- Primer tinted gray (Ask the paint department to tint your primer gray.)
- Foam roller
- Sanding sponge
- Wood putty
- Putty knife
- Finish nailer (or simply a hammer and finish nails)
- Construction adhesive
- Caulk gun
Optional (if you have an outlet or switch to work around):
Cut Your Pieces:
Cut your masonite to size. (Or bring your measurements and ask the store to cut it to size for you.)
Use a jigsaw, circular saw, table saw, or other power saw to cut each panel. Dry fit the panels on the wall and make any adjustments as necessary.
Plan your sections:

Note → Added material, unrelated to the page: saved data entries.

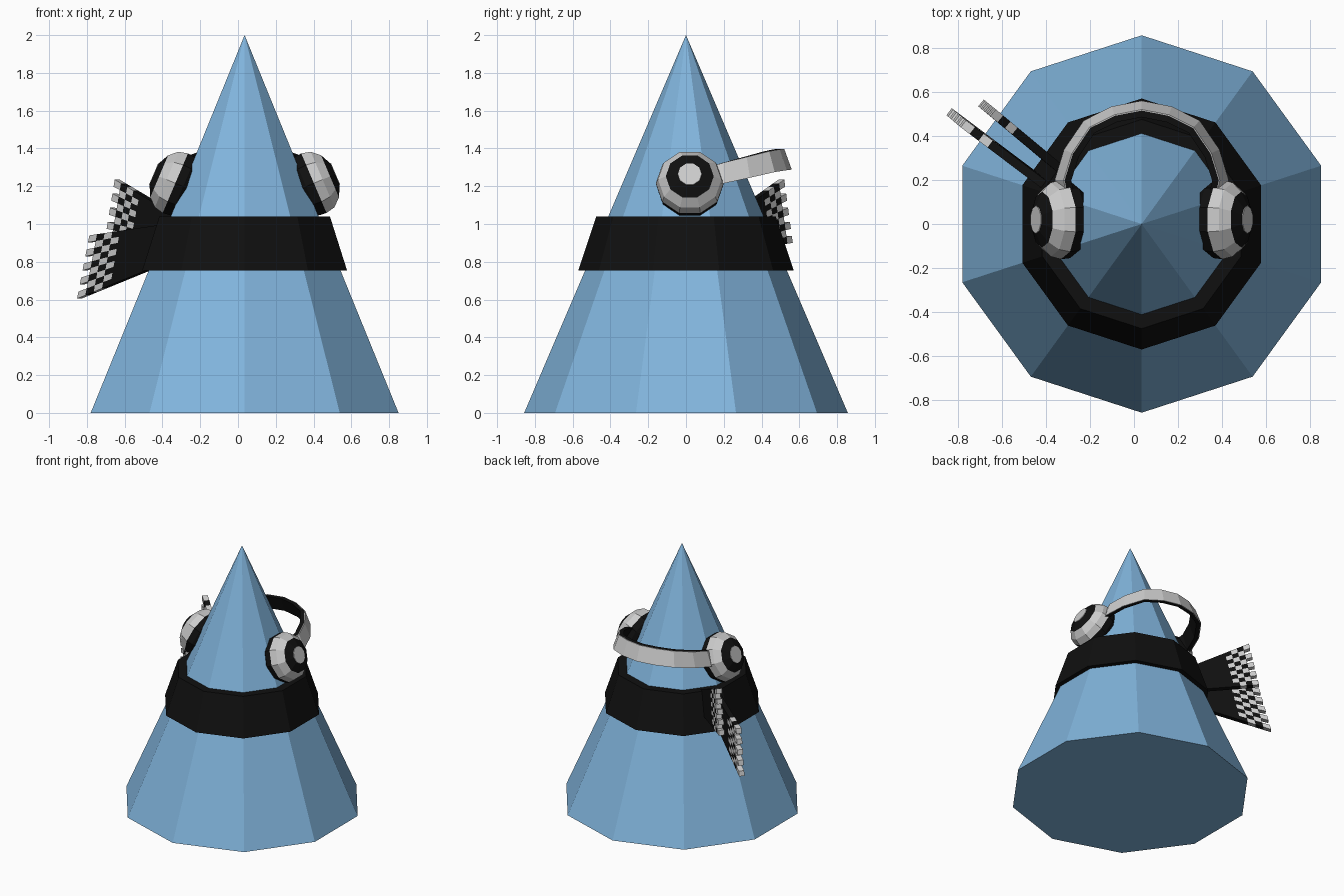
import bpy, bmesh, math
from mathutils import Vector, Matrix

if "Cube" in bpy.data.objects:
    bpy.data.objects.remove(bpy.data.objects["Cube"])

CX = 0.035   # cone axis (the scarf tails shift it off centre)


def mat(name, c):
    m = bpy.data.materials.new(name)
    m.diffuse_color = (*c, 1)
    m.use_nodes = True
    m.node_tree.nodes["Principled BSDF"].inputs["Base Color"].default_value = m.diffuse_color
    return m


BLUE = mat("blue", (0.22, 0.46, 0.72))
BLACK = mat("black", (0.005, 0.005, 0.005))


def make(name, verts, faces, material=None):
    me = bpy.data.meshes.new(name)
    me.from_pydata([tuple(v) for v in verts], [], faces)
    bm = bmesh.new()
    bm.from_mesh(me)
    bmesh.ops.recalc_face_normals(bm, faces=bm.faces)
    bm.to_mesh(me)
    bm.free()
    ob = bpy.data.objects.new(name, me)
    bpy.context.collection.objects.link(ob)
    if material:
        me.materials.append(material)
    return ob


def lathe(name, profile, n, matrix, material=None, closed=False, phase=math.pi / 2):
    """Spin (radius, height) points about z; ends are capped unless the profile loops."""
    verts = [matrix @ Vector((r * math.cos(phase + 2 * math.pi * i / n),
                              r * math.sin(phase + 2 * math.pi * i / n), z))
             for r, z in profile for i in range(n)]
    k = len(profile)
    faces = []
    for j in range(k if closed else k - 1):
        a, b = j * n, (j + 1) % k * n
        faces += [(a + i, a + (i + 1) % n, b + (i + 1) % n, b + i) for i in range(n)]
    if not closed:
        faces += [tuple(range(n)), tuple(range((k - 1) * n, k * n))]
    return make(name, verts, faces, material)


# Body cone
bpy.ops.mesh.primitive_cone_add(vertices=10, radius1=0.857, depth=2, location=(CX, 0, 1))
body = bpy.context.object
body.name = "cone_body"
body.data.materials.append(BLUE)

# Scarf wrap
at_axis = Matrix.Translation((CX, 0, 0))
lathe("scarf_wrap", [(0.52, 0.755), (0.57, 0.755), (0.475, 1.04), (0.40, 1.04)],
      10, at_axis, BLACK, closed=True)


# Scarf tails: flared panels ending in a checked fringe with grey teeth
def tail(name, st, sb, et, eb, rows=9, cols=4, u0=0.6):
    st, sb, et, eb = map(Vector, (st, sb, et, eb))
    d = et - st
    side = Vector((d.y, -d.x, 0)).normalized() * 0.02

    def point(u, v):
        return st.lerp(et, u).lerp(sb.lerp(eb, u), v)

    def boxes(label, cells, material):
        verts, faces = [], []
        for ua, ub, va, vb in cells:
            o = len(verts)
            ring = [point(ua, va), point(ub, va), point(ub, vb), point(ua, vb)]
            verts += [p + side for p in ring] + [p - side for p in ring]
            faces += [(o, o + 1, o + 2, o + 3), (o + 4, o + 7, o + 6, o + 5)]
            faces += [(o + i, o + (i + 1) % 4, o + 4 + (i + 1) % 4, o + 4 + i) for i in range(4)]
        make(label, verts, faces, material)

    dark, light = [(0, u0, 0, 1)], []
    du = (1 - u0) / cols
    for c in range(cols):
        for r in range(rows):
            cell = (u0 + c * du, u0 + (c + 1) * du, r / rows, (r + 1) / rows)
            if (r + cols - 1 - c) % 2 == 0:
                light.append(cell)
            elif c < cols - 1:
                dark.append(cell)
    boxes(name, dark, BLACK)
    boxes(name + "_fringe", light, None)


tail("scarf_tail_upper", (-0.31, 0.23, 1.04), (-0.36, 0.27, 0.86),
     (-0.64, 0.505, 1.235), (-0.695, 0.55, 0.90))
tail("scarf_tail_lower", (-0.37, 0.15, 1.00), (-0.40, 0.18, 0.785),
     (-0.775, 0.455, 0.94), (-0.84, 0.51, 0.605))

# Headphone band path for one half: x from axis, y, z
HALF = [(0.35, 0.08, 1.235), (0.375, 0.20, 1.27), (0.335, 0.33, 1.30),
        (0.25, 0.455, 1.33), (0.13, 0.515, 1.34), (0, 0.54, 1.343)]
PATH = [Vector(p) for p in HALF] + [Vector((-x, y, z)) for x, y, z in HALF[-2::-1]]


def band(name, inner, outer, material=None):
    verts, faces = [], []
    for i, p in enumerate(PATH):
        t = PATH[min(i + 1, len(PATH) - 1)] - PATH[max(i - 1, 0)]
        out = Vector((t.y, -t.x, 0)).normalized()
        c = p + Vector((CX, 0, 0))
        for w, h in ((inner, -1), (outer, -1), (outer, 1), (inner, 1)):
            verts.append(c + out * (w - 0.02 * h) + Vector((0, 0, 0.055 * h)))
    n = len(PATH)
    for i in range(n - 1):
        for k in range(4):
            a, b = 4 * i + k, 4 * i + (k + 1) % 4
            faces.append((a, b, b + 4, a + 4))
    faces += [(0, 1, 2, 3), tuple(range(4 * n - 4, 4 * n))]
    make(name, verts, faces, material)


band("headband_outer", -0.005, 0.0)
band("headband_lining", -0.035, -0.005, BLACK)

# Ear cups, square to the cone's slope
for side, label in ((1, "right"), (-1, "left")):
    place = (Matrix.Translation((CX + side * 0.353, 0.02, 1.21))
             @ Matrix.Rotation(side * math.radians(67), 4, 'Y')
             @ Matrix.Rotation(math.pi / 2 , 4, 'Z'))
    lathe("ear_pad_" + label, [(0.15, -0.06), (0.175, -0.03), (0.18, 0.015)], 10, place, BLACK, phase=0)
    lathe("ear_cup_" + label, [(0.18, 0.015), (0.168, 0.065), (0.127, 0.108)], 10, place, phase=0)
    lathe("ear_cover_" + label, [(0.127, 0.106), (0.127, 0.108), (0.065, 0.137)], 10, place, BLACK, phase=0)
    lathe("ear_cap_" + label, [(0.065, 0.134), (0.063, 0.14)], 10, place, phase=0)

Use one large sheet to cover as much wall as possible. The fewer the seams the better. Plan to hang a small piece for over any doors. (Note: The skinny little section on the left side of the door was left blank, no one has noticed after it was painted black.)
If you have an outlet or light switch, you need to cut a hole in the masonite to accommodate them. To cut the hole, smear lipstick around the edges of the box (or you can smear it on an outlet as shown in this post.) Hold the masonite panel in place and push against the outlet box. When removed you should see the lipstick impressions. (I used an extra outlet box to trace around for lines that were easier to see.)
Drill holes in the corner of the outlined shape. Use a jigsaw to cut from hole to hole. Test fit your panel.
Time to hang the masonite panels. For a permanent hold, use construction glue and then secure with finish nails. If you want to be able to remove the panels later, skip the adhesive and use only finish nails.
Fill nail holes and seams with wood putty. Lightly sand smooth after the putty has dried.
Prime and Paint:
Using a foam roller, prime the chalkboard with tinted primer (ask your paint department to add as much black as they can to a small can of primer.) My Lowe’s store was able to produce a 50% gray color.
After the primer dries, lightly sand, and wipe clean. It’s important to sand between coats because this will give you the smoothest results and it gives a little tooth for the next layer to adhere to. You’ll need at least two coats of chalkboard paint.
Seasoning the Chalkboard:
After the paint has dried thoroughly, enlist the help of your son or daughter to help season the chalkboard (rub chalk on its side over the entire surface.)
Then wipe off the chalk using a completely dry rag.
There is beauty in the gray movement on a chalkboard wall, wouldn’t you agree?
Don’t forget to add your outlet covers. You can paint them with chalkboard paint to match the wall. (Important: Do not paint the actual outlet, this violates electrical codes.)
Christen your chalkboard with drawings or your to do list.
Within two hours I had to erase the list because I was feeling a little stressed by all the things I needed to complete in our kitchen renovation.
This fun quote was a lot less stressful!
We added a chalkboard calendar a few years ago and this has been the best way for our family to stay organized (also the kids love seeing what’s coming up each week.)
What would you use a chalkboard wall for? I’d love to hear your ideas.